Safety TipsStretch Springs and other Spring dangers


Make sure the springs on your garage door are nowhere near the floor, where a child can have access to them.  Commonly known as stretch springs or extension springs, these springs should include a containment cable inside the spring, which provides a small measure of security.  If the cable is missing, it is time to replace the spring for a torsion spring, which mounts above the door, away from the reach of children.  Also check for possible rust on the spring, which is another clue it is time to replace this potentially dangerous object.

If your door has two springs, replace both even if one is not broken.  This will not only prevent any damage caused by the breaking of the second spring, but also keep your door working efficiently.

Over insulating the garage

If you store anything that is combustible in a garage, ensure there is proper ventilation from the outside.  Again: avoid the temptation to make the garage like other rooms in the house.  Most municipalities have code in places, which require proper ventilation of garages, whether attached or not.

Lead Paint on old garage doors and jams

Lead is identified as a poison. The presence of lead-based paint in buildings poses a clear danger to the health and safety of their users.

Garage Door SafetyLead-based paint has been banned since 1978, but many older structures still have this paint on walls, woodwork, siding, windows, and doors.

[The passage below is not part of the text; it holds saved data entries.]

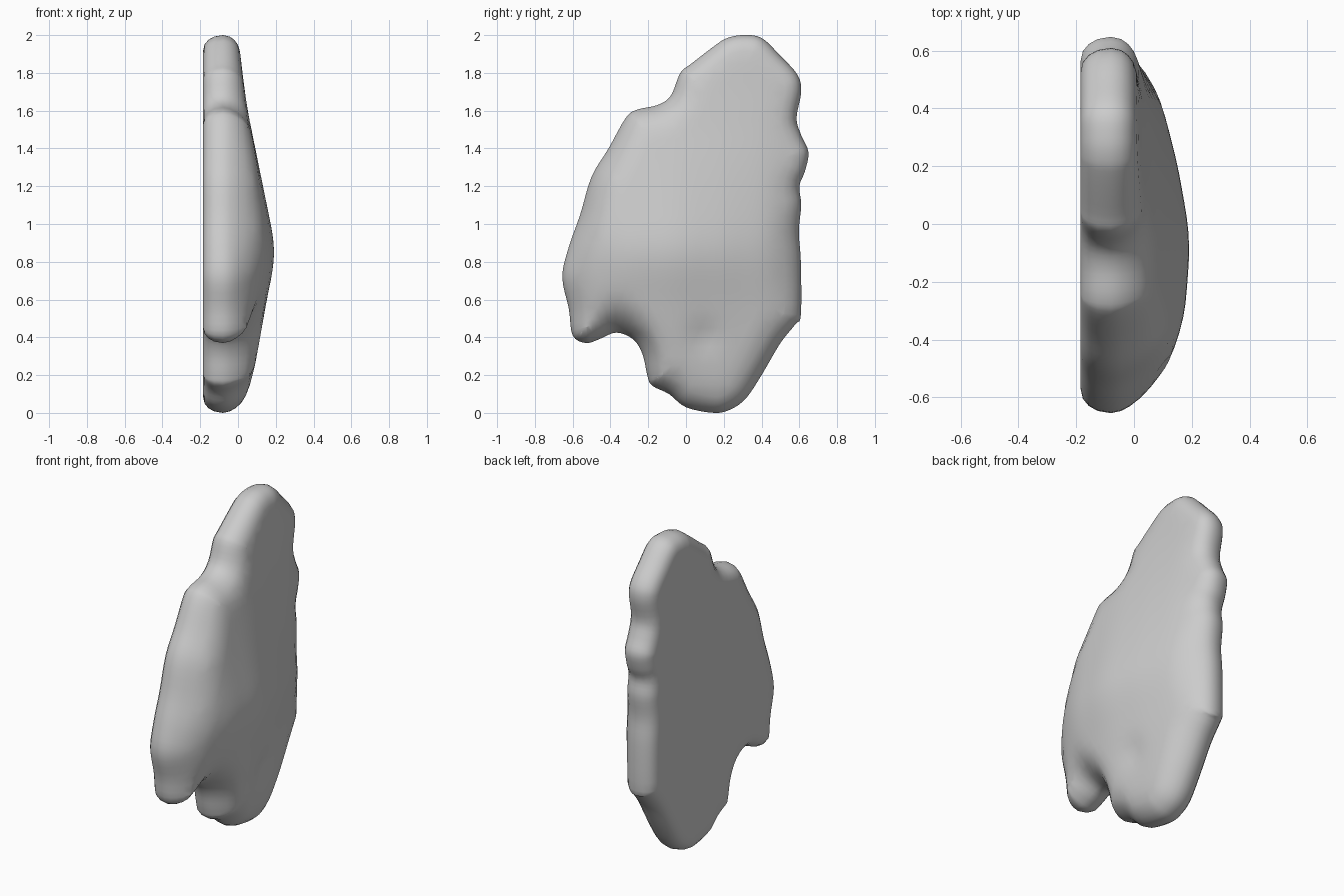
import bpy, bmesh, math
from mathutils import Vector
from mathutils.geometry import delaunay_2d_cdt, intersect_point_line

if "Cube" in bpy.data.objects:
    bpy.data.objects.remove(bpy.data.objects["Cube"])

# Lobed side outline as (y, z)
OUTLINE = [
    (.30, 2.0), (.40, 1.985), (.50, 1.89), (.59, 1.79), (.61, 1.70), (.585, 1.56),
    (.61, 1.47), (.648, 1.38), (.63, 1.28), (.60, 1.2), (.61, 1.1), (.597, .96),
    (.608, .8), (.608, .52), (.58, .47), (.50, .37), (.40, .2), (.32, .08),
    (.24, .02), (.15, 0), (0, .03), (-.09, .1), (-.18, .145), (-.205, .2),
    (-.23, .31), (-.28, .39), (-.37, .425), (-.46, .39), (-.53, .37), (-.60, .41),
    (-.62, .55), (-.655, .72), (-.62, .88), (-.56, 1.05), (-.50, 1.25), (-.41, 1.4),
    (-.32, 1.56), (-.26, 1.605), (-.15, 1.63), (-.08, 1.68), (-.03, 1.80),
    (.03, 1.85), (.16, 1.95), (.22, 1.985)]
# Bulge of the right face along z and along y
BULGE_Z = [(0, .04), (.2, .08), (.4, .115), (.6, .15), (.75, .18), (.85, .19),
           (.95, .18), (1.1, .15), (1.3, .11), (1.5, .07), (1.7, .04), (2, .01)]
BULGE_Y = [(-.65, .03), (-.5, .11), (-.4, .15), (-.3, .175), (-.1, .19),
           (0, .185), (.2, .15), (.4, .10), (.5, .06), (.65, 0)]
RIM_X, LEFT_X, RIM_R = -.08, -.185, .085


def smooth_loop(pts, steps):
    """Closed Catmull-Rom curve through the points."""
    out, n = [], len(pts)
    for i in range(n):
        a, b, c, d = (Vector(pts[(i + k) % n]) for k in (-1, 0, 1, 2))
        for s in range(steps):
            t = s / steps
            out.append(.5 * (2 * b + (c - a) * t + (2 * a - 5 * b + 4 * c - d) * t * t
                             + (3 * b - a - 3 * c + d) * t ** 3))
    return out


def lookup(table, v):
    for (a, fa), (b, fb) in zip(table, table[1:]):
        if v <= b:
            return fa + (fb - fa) * max(0, (v - a) / (b - a))
    return table[-1][1]


def soft_lookup(table, v):
    return sum(lookup(table, v + k * .04) for k in (-1, 0, 1)) / 3


loop = smooth_loop(OUTLINE, 4)[::-1]      # counter-clockwise
N = len(loop)


def edge_distance(p):
    best = 9
    for i in range(N):
        a, b = loop[i], loop[(i + 1) % N]
        ab = b - a
        t = min(1, max(0, (p - a).dot(ab) / ab.length_squared))
        best = min(best, (p - a - ab * t).length)
    return best


def inside(p):
    hit = False
    for i in range(N):
        a, b = loop[i], loop[(i + 1) % N]
        if (a.y > p.y) != (b.y > p.y) and p.x < a.x + (p.y - a.y) * (b.x - a.x) / (b.y - a.y):
            hit = not hit
    return hit


# Outline, inset rings for the rounded rim, then an even interior grid
points = list(loop)
for d in (.008, .025, .05, .085):
    for i in range(N):
        t = (loop[(i + 1) % N] - loop[i - 1]).normalized()
        p = loop[i] + Vector((-t.y, t.x)) * d
        if inside(p) and edge_distance(p) > d * .93:
            points.append(p)
STEP = .05
for i in range(-13, 14):
    for j in range(41):
        p = Vector((i * STEP + (j % 2) * STEP / 2, j * STEP))
        if inside(p) and edge_distance(p) > .11:
            points.append(p)

flat, _, tris, *_ = delaunay_2d_cdt(
    points, [(i, (i + 1) % N) for i in range(N)], [], 1, 1e-5)


def rounding(d):
    u = 1 - min(1, d / RIM_R)
    return math.sqrt(max(0, 1 - u ** 2.2))


def dent(p, y, z, r, depth):
    return depth * math.exp(-((p.x - y) ** 2 + (p.y - z) ** 2) / (r * r))


def right_x(p, d):
    bulge = soft_lookup(BULGE_Z, p.y) * soft_lookup(BULGE_Y, p.x) / .185
    u = min(1, d / .16)
    bulge *= u * (2 - u)
    bulge -= dent(p, -.38, .49, .10, .035) + dent(p, .1, .40, .08, .018)
    return RIM_X + rounding(d) * (bulge - RIM_X)


# Join the bulging right sheet and flat left sheet along the rim
bm = bmesh.new()
right, left = [], []
for p in flat:
    d = edge_distance(p)
    if d < 1e-4:
        v = bm.verts.new((RIM_X, p.x, p.y))
        right.append(v)
        left.append(v)
    else:
        right.append(bm.verts.new((right_x(p, d), p.x, p.y)))
        left.append(bm.verts.new((RIM_X + rounding(d) * (LEFT_X - RIM_X), p.x, p.y)))
for tri in tris:
    for sheet, order in ((right, tri), (left, tri[::-1])):
        vs = [sheet[i] for i in order]
        if len(set(vs)) == 3 and not bm.faces.get(vs):
            bm.faces.new(vs)
bmesh.ops.recalc_face_normals(bm, faces=bm.faces)
for f in bm.faces:
    f.smooth = True

mesh = bpy.data.meshes.new("lobed_slab")
bm.to_mesh(mesh)
bm.free()
slab = bpy.data.objects.new("lobed_slab", mesh)
bpy.context.collection.objects.link(slab)

grey = bpy.data.materials.new("plain grey")
grey.diffuse_color = (.6, .6, .6, 1)
grey.use_nodes = True
grey.node_tree.nodes["Principled BSDF"].inputs["Base Color"].default_value = grey.diffuse_color
mesh.materials.append(grey)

Construction and demolition workers can be exposed to lead contamination by cutting, scraping, sanding, heating, burning, or blasting lead-based paint from building components, metal bridges and metal storage tanks. In addition to exposure to workers, lead-based paint debris or dust can also make its way into soil, potentially contaminating surface waters. Lead poisoning is a serious health threat for adults and is especially damaging to young children.

Efforts to remove lead paint can create even greater hazards.  It is important to recognize that nothing that you do is entirely safe. Removing lead paint creates problems of lead dust, lead fumes, and toxic waste disposal. Encapsulating lead surfaces leaves the problem in potential form.  This problem is best dealt with by a professional.  Do not minimize this problem.

Hazards of cheap quality or poorly installed doors.

The axiom of you get what you pay for will always show up given time.  If you have saved a few dollars by buying a door with less safety features and cheaper materials, it’s only a matter of time until the door will require service and replacement of parts and the door itself.  If you have a cheap door with safety risks, take the precaution to keep your children away from the garage door as much as possible, especially when it is in operation.